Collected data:
........

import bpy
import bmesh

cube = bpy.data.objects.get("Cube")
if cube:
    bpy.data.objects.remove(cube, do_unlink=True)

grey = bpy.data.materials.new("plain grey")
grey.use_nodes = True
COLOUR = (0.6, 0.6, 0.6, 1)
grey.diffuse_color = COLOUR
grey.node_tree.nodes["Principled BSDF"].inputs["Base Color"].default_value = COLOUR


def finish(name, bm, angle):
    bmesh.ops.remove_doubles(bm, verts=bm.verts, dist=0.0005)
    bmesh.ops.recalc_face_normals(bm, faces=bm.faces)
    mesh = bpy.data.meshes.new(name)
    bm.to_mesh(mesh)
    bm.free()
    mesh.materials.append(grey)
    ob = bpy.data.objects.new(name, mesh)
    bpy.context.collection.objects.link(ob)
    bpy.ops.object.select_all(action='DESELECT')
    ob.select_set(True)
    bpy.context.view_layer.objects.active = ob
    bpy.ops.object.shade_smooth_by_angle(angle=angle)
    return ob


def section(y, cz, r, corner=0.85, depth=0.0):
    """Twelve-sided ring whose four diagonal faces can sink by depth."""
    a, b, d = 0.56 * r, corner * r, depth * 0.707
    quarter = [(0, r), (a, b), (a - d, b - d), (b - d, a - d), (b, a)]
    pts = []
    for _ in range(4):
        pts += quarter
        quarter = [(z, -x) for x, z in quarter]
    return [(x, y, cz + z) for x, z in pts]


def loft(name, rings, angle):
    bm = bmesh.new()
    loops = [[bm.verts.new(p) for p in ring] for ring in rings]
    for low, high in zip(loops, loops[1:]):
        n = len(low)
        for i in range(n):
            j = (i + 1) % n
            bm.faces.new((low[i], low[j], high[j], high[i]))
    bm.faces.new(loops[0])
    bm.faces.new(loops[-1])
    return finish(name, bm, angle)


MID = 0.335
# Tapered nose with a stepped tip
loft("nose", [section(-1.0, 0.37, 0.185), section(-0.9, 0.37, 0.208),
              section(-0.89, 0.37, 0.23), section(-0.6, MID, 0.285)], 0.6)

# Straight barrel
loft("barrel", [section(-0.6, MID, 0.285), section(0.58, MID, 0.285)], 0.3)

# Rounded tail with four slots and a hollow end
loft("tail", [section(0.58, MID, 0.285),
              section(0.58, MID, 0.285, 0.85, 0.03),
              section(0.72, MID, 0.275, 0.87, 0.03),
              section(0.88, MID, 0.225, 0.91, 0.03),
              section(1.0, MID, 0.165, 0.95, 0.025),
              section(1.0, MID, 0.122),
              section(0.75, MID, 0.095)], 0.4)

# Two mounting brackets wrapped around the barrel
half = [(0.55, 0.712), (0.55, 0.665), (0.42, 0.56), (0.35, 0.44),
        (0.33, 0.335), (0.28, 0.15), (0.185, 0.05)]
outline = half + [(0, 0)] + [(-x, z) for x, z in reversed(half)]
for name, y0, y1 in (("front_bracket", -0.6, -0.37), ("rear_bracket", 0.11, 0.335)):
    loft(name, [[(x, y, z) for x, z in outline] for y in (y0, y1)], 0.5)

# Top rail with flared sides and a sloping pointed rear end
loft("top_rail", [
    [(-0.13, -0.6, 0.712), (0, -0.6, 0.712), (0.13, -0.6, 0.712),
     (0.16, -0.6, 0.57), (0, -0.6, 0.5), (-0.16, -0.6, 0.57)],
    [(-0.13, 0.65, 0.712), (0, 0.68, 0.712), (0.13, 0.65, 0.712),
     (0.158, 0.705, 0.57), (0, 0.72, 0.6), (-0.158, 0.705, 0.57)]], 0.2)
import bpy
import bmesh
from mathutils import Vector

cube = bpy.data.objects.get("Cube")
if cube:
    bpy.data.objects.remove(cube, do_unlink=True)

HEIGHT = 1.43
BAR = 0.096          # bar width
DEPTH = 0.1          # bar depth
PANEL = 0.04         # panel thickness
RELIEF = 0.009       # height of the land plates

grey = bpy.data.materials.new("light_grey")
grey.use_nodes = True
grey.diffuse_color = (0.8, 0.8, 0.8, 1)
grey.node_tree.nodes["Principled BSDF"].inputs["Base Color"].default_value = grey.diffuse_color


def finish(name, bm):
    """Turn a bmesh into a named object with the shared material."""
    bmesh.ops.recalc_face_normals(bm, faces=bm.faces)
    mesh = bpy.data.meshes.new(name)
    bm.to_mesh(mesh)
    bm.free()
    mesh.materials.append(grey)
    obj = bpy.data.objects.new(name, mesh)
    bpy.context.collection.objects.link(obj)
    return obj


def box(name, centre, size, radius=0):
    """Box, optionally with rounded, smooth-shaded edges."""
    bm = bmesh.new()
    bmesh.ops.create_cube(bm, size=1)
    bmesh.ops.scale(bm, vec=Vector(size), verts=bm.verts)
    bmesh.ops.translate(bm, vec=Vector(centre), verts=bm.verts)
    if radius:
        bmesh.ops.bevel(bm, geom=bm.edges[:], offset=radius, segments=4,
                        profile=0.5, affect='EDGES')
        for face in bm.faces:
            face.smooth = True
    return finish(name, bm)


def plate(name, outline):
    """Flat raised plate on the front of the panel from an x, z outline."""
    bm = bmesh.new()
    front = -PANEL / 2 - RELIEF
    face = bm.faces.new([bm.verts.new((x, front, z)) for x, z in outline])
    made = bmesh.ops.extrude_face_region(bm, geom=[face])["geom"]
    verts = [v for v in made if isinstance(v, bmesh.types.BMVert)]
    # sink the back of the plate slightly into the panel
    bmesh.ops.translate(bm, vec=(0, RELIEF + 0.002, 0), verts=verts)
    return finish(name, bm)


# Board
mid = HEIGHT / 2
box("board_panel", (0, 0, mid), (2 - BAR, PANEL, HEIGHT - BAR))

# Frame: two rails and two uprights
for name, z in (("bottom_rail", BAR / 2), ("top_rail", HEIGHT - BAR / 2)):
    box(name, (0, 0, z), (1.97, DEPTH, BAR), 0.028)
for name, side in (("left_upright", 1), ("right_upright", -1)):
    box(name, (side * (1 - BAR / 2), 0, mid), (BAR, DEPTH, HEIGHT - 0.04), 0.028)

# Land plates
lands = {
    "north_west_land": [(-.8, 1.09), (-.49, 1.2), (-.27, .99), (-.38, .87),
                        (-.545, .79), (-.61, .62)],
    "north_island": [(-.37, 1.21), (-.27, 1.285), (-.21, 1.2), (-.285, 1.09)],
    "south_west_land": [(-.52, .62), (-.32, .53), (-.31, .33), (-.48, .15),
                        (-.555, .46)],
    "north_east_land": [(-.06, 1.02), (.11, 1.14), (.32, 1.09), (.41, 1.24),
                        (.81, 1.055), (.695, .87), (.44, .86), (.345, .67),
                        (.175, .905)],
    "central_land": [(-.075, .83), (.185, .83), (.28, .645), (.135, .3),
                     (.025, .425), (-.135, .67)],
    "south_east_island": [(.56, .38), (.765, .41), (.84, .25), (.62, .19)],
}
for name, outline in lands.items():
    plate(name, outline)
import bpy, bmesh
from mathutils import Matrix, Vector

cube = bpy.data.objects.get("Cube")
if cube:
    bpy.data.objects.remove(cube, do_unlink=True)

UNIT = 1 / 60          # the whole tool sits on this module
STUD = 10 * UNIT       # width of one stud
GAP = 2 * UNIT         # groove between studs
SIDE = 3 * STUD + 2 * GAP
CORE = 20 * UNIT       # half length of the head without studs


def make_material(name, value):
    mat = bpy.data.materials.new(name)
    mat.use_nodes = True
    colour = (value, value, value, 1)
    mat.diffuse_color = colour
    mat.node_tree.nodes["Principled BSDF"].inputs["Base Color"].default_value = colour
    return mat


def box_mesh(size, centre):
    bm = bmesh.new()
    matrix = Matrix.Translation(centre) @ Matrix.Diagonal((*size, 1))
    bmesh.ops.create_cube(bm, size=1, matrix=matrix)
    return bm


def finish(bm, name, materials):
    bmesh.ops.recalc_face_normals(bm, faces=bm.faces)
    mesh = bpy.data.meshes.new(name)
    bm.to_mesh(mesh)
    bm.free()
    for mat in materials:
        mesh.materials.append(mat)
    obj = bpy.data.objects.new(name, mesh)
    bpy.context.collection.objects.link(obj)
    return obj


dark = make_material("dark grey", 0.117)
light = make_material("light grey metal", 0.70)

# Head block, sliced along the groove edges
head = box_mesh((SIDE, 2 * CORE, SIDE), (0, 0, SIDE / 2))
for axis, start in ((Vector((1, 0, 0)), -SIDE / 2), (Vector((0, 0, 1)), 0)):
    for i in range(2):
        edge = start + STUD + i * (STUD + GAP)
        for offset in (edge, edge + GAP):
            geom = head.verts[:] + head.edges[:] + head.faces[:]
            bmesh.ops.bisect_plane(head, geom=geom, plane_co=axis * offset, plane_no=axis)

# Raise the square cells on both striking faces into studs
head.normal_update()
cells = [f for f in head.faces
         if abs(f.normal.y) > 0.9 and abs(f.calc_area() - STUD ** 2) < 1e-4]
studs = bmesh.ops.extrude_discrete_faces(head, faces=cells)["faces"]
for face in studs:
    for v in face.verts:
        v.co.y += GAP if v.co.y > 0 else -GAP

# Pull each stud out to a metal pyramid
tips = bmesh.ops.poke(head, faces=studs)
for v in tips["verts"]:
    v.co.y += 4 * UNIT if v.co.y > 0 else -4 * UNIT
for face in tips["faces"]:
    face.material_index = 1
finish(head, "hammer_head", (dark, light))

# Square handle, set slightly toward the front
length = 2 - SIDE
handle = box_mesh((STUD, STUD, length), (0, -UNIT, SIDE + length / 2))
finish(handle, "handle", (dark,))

........

What you have to do: Once you find the line with "raised plate on" in the entries above, output it and each line after it up to and including the line with "bmesh.ops.translate(bm, vec=(0, RELIEF", and nothing else.

Your solution:
    """Flat raised plate on the front of the panel from an x, z outline."""
    bm = bmesh.new()
    front = -PANEL / 2 - RELIEF
    face = bm.faces.new([bm.verts.new((x, front, z)) for x, z in outline])
    made = bmesh.ops.extrude_face_region(bm, geom=[face])["geom"]
    verts = [v for v in made if isinstance(v, bmesh.types.BMVert)]
    # sink the back of the plate slightly into the panel
    bmesh.ops.translate(bm, vec=(0, RELIEF + 0.002, 0), verts=verts)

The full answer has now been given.